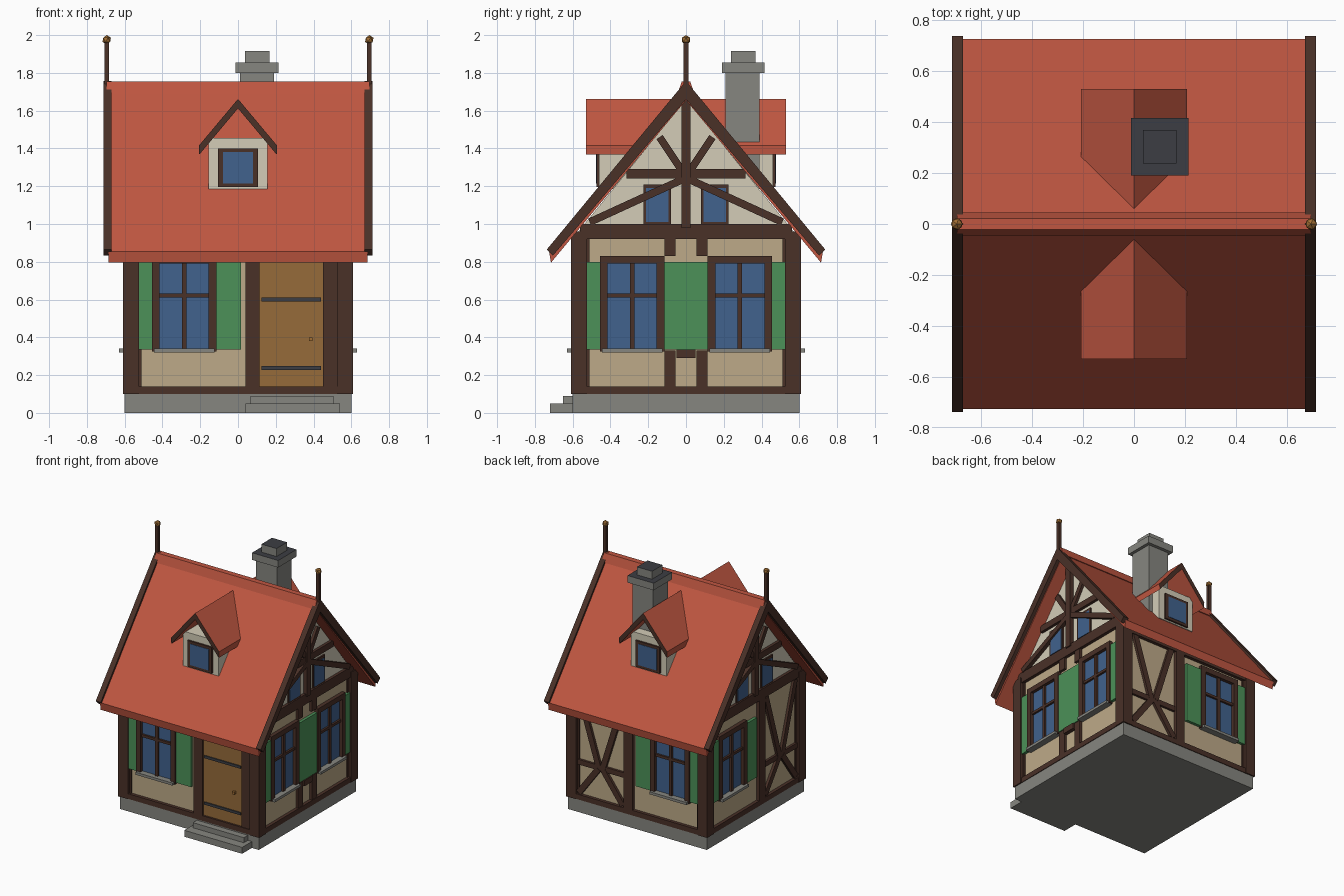
import bpy, bmesh, math
from mathutils import Matrix, Vector

if "Cube" in bpy.data.objects:
    bpy.data.objects.remove(bpy.data.objects["Cube"])


def material(name, r, g, b):
    m = bpy.data.materials.new(name)
    m.diffuse_color = [(c / 255) ** 2.2 for c in (r, g, b)] + [1]
    m.use_nodes = True
    m.node_tree.nodes["Principled BSDF"].inputs["Base Color"].default_value = m.diffuse_color
    return m


RED = material("red tile", 190, 87, 67)
TIMBER = material("dark timber", 75, 52, 44)
TAN = material("tan plaster", 188, 168, 135)
CREAM = material("cream plaster", 210, 203, 182)
GREEN = material("green shutter", 77, 144, 89)
GLASS = material("blue glass", 67, 98, 140)
DOOR = material("door wood", 149, 106, 60)
STONE = material("grey stone", 133, 133, 127)
IRON = material("dark iron", 62, 64, 69)
GOLD = material("gold", 160, 110, 55)
FRONT, RIGHT, BACK, LEFT = range(4)


def finish(name, bm, *mats):
    bmesh.ops.recalc_face_normals(bm, faces=bm.faces[:])
    me = bpy.data.meshes.new(name)
    bm.to_mesh(me)
    bm.free()
    for m in mats:
        me.materials.append(m)
    ob = bpy.data.objects.new(name, me)
    bpy.context.collection.objects.link(ob)
    return ob


def box(name, mat, x, y, z):
    bm = bmesh.new()
    c = [sum(v) / 2 for v in (x, y, z)]
    s = [abs(v[1] - v[0]) for v in (x, y, z)]
    bmesh.ops.create_cube(bm, matrix=Matrix.Translation(c) @ Matrix.Diagonal(s + [1]))
    return finish(name, bm, mat)


def prism(name, pts, a, b, axis, *mats):
    """Profile in the vertical plane across 'axis', extruded from a to b."""
    bm = bmesh.new()
    vs = [bm.verts.new((a, u, z) if axis == 'x' else (u, a, z)) for u, z in pts]
    f = bm.faces.new(vs)
    g = bmesh.ops.extrude_face_region(bm, geom=[f])
    d = (b - a, 0, 0) if axis == 'x' else (0, b - a, 0)
    bmesh.ops.translate(bm, vec=d, verts=[v for v in g['geom'] if isinstance(v, bmesh.types.BMVert)])
    return finish(name, bm, *mats)


def bar(name, mat, side, p, q, w, d0, d1):
    """Beam from p to q in wall coordinates (u, z), depth d0 to d1 outward."""
    p, q = Vector(p), Vector(q)
    mid, v = (p + q) / 2, q - p
    bm = bmesh.new()
    m = (Matrix.Rotation(side * math.pi / 2, 4, 'Z')
         @ Matrix.Translation((mid.x, -(d0 + d1) / 2, mid.y))
         @ Matrix.Rotation(-math.atan2(v.y, v.x), 4, 'Y')
         @ Matrix.Diagonal((v.length, d1 - d0, w, 1)))
    bmesh.ops.create_cube(bm, matrix=m)
    return finish(name, bm, mat)


def plate(name, mat, side, u0, u1, z0, z1, d1, d0=0.57):
    zc = (z0 + z1) / 2
    return bar(name, mat, side, (u0, zc), (u1, zc), z1 - z0, d0, d1)


def window(side, c):
    plate("window_glass", GLASS, side, c - .135, c + .135, .33, .80, .585)
    for s in (-1, 1):
        a, b = sorted((c + s * .17, c + s * .13))
        plate("window_jamb", TIMBER, side, a, b, .325, .83, .61)
        a, b = sorted((c + s * .17, c + s * .30))
        plate("shutter", GREEN, side, a, b, .335, .80, .602)
    plate("window_head", TIMBER, side, c - .17, c + .17, .79, .83, .61)
    plate("window_mullion", TIMBER, side, c - .012, c + .012, .33, .80, .60)
    plate("window_transom", TIMBER, side, c - .135, c + .135, .612, .632, .60)
    plate("window_sill", STONE, side, c - .16, c + .16, .32, .34, .63)


def braced_panel(side, s):
    a, b = sorted((s * .04, s * .115))
    plate("wall_post", TIMBER, side, a, b, .1, .95, .605)
    c = s * .32
    for e in (-1, 1):
        bar("upper_brace", TIMBER, side, (c + e * .18, .91), (c + e * .02, .40), .045, .57, .60)
        bar("lower_brace", TIMBER, side, (c + e * .02, .38), (c + e * .19, .15), .045, .57, .60)
    plate("panel_rail", TIMBER, side, c - .2, c + .2, .37, .41, .598)


# Base and steps
box("stone_base", STONE, (-.6, .6), (-.6, .6), (0, .1))
box("lower_step", STONE, (.04, .54), (-.72, -.58), (0, .05))
box("upper_step", STONE, (.065, .505), (-.65, -.58), (.05, .09))

# Walls and gables
box("walls", TAN, (-.58, .58), (-.58, .58), (.1, .96))
prism("gable_walls", [(-.57, .96), (.57, .96), (0, 1.66)], -.583, .583, 'x', CREAM)
for x in (-1, 1):
    for y in (-1, 1):
        box("corner_post", TIMBER, (x * .525, x * .61), (y * .525, y * .61), (.1, .96))
for side in range(4):
    plate("sill_beam", TIMBER, side, -.55, .55, .1, .14, .605)
    for s in (-1, 1):
        a, b = sorted((s * .51, s * .53))
        plate("corner_stud", TIMBER, side, a, b, .1, .92, .59)

# Window walls
window(FRONT, -.285)
window(RIGHT, -.285)
window(RIGHT, .285)
window(BACK, .285)
window(LEFT, -.285)
braced_panel(BACK, -1)
braced_panel(LEFT, 1)
for s in (-1, 1):
    a, b = sorted((s * .055, s * .115))
    plate("stud_below", TIMBER, RIGHT, a, b, .14, .33, .60)
    plate("stud_above", TIMBER, RIGHT, a, b, .83, .93, .60)
plate("middle_block", TIMBER, RIGHT, -.05, .05, .29, .335, .61)

# Door
plate("door_post", TIMBER, FRONT, .04, .115, .1, .95, .605)
plate("door_jamb", TIMBER, FRONT, .45, .53, .1, .95, .60)
plate("door", DOOR, FRONT, .115, .45, .09, .86, .59)
for z in (.237, .60):
    plate("door_hinge", IRON, FRONT, .125, .44, z - .01, z + .01, .598)
plate("door_handle", GOLD, FRONT, .375, .395, .38, .40, .61)
for side in (FRONT, BACK):
    plate("top_beam", TIMBER, side, -.55, .55, .86, .95, .605)

# Gable framing
for side in (RIGHT, LEFT):
    plate("tie_beam", TIMBER, side, -.56, .56, .92, 1.0, .605)
    plate("king_post", TIMBER, side, -.025, .025, .98, 1.68, .615)
    plate("collar_beam", TIMBER, side, -.315, .315, 1.24, 1.29, .605)
    for s in (-1, 1):
        bar("gable_upper_brace", TIMBER, side, (s * .02, 1.28), (s * .14, 1.46), .04, .57, .603)
        bar("gable_lower_brace", TIMBER, side, (s * .51, 1.01), (s * .02, 1.235), .04, .57, .612)
        a, b = sorted((s * .08, s * .225))
        plate("gable_window_frame", TIMBER, side, a, b, .99, 1.21, .594)
        plate("gable_window_glass", GLASS, side, a + .012, b - .012, 1.01, 1.19, .598)

# Main roof
prism("roof", [(-.725, .855), (0, 1.735), (.725, .855), (.715, .795), (0, 1.655), (-.715, .795)],
      -.685, .685, 'x', RED)
prism("ridge_cap", [(-.045, 1.69), (-.022, 1.755), (.022, 1.755), (.045, 1.69)], -.695, .695, 'x', RED)
for s in (-1, 1):
    prism("bargeboard", [(-.737, .865), (0, 1.757), (.737, .865), (.705, .832), (0, 1.66), (-.705, .832)],
          s * .67, s * .713, 'x', TIMBER)
    box("finial_post", TIMBER, (s * .695 - .013, s * .695 + .013), (-.013, .013), (1.70, 1.965))
    bm = bmesh.new()
    bmesh.ops.create_icosphere(bm, subdivisions=1, radius=.025, matrix=Matrix.Translation((s * .695, 0, 1.975)))
    finish("finial_ball", bm, GOLD)

# Dormers front and back
for side, s in ((FRONT, -1), (BACK, 1)):
    box("dormer_wall", CREAM, (-.155, .155), (s * .46, s * .2), (1.185, 1.455))
    plate("dormer_window_frame", TIMBER, side, -.105, .105, 1.195, 1.40, .474, .45)
    plate("dormer_window_glass", GLASS, side, -.08, .08, 1.215, 1.38, .477, .45)
    ob = prism("dormer_roof", [(-.207, 1.415), (0, 1.662), (.207, 1.415), (.205, 1.367), (0, 1.612), (-.205, 1.367)],
               s * .53, s * .06, 'y', RED, TIMBER)
    for f in ob.data.polygons:
        f.material_index = int(f.normal.y * s > .9)  # timber gable edge

# Chimney with dark tops
for name, x, y, z in (("chimney_shaft", (.01, .19), (.21, .39), (1.25, 1.80)),
                      ("chimney_cap", (-.012, .214), (.19, .416), (1.80, 1.855)),
                      ("chimney_pot", (.036, .166), (.238, .368), (1.855, 1.917))):
    ob = box(name, STONE, x, y, z)
    ob.data.materials.append(IRON)
    for f in ob.data.polygons:
        f.material_index = int(f.normal.z > .9)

-=-=-=-=-

Task:
When you reach the line with "c + .135, .33, .80, .585)" in the records above, start writing out lines exactly, and stop once the line with "a, b = sorted((s * .04, s * .115))" has been written; include nothing else.

Result below:
    plate("window_glass", GLASS, side, c - .135, c + .135, .33, .80, .585)
    for s in (-1, 1):
        a, b = sorted((c + s * .17, c + s * .13))
        plate("window_jamb", TIMBER, side, a, b, .325, .83, .61)
        a, b = sorted((c + s * .17, c + s * .30))
        plate("shutter", GREEN, side, a, b, .335, .80, .602)
    plate("window_head", TIMBER, side, c - .17, c + .17, .79, .83, .61)
    plate("window_mullion", TIMBER, side, c - .012, c + .012, .33, .80, .60)
    plate("window_transom", TIMBER, side, c - .135, c + .135, .612, .632, .60)
    plate("window_sill", STONE, side, c - .16, c + .16, .32, .34, .63)


def braced_panel(side, s):
    a, b = sorted((s * .04, s * .115))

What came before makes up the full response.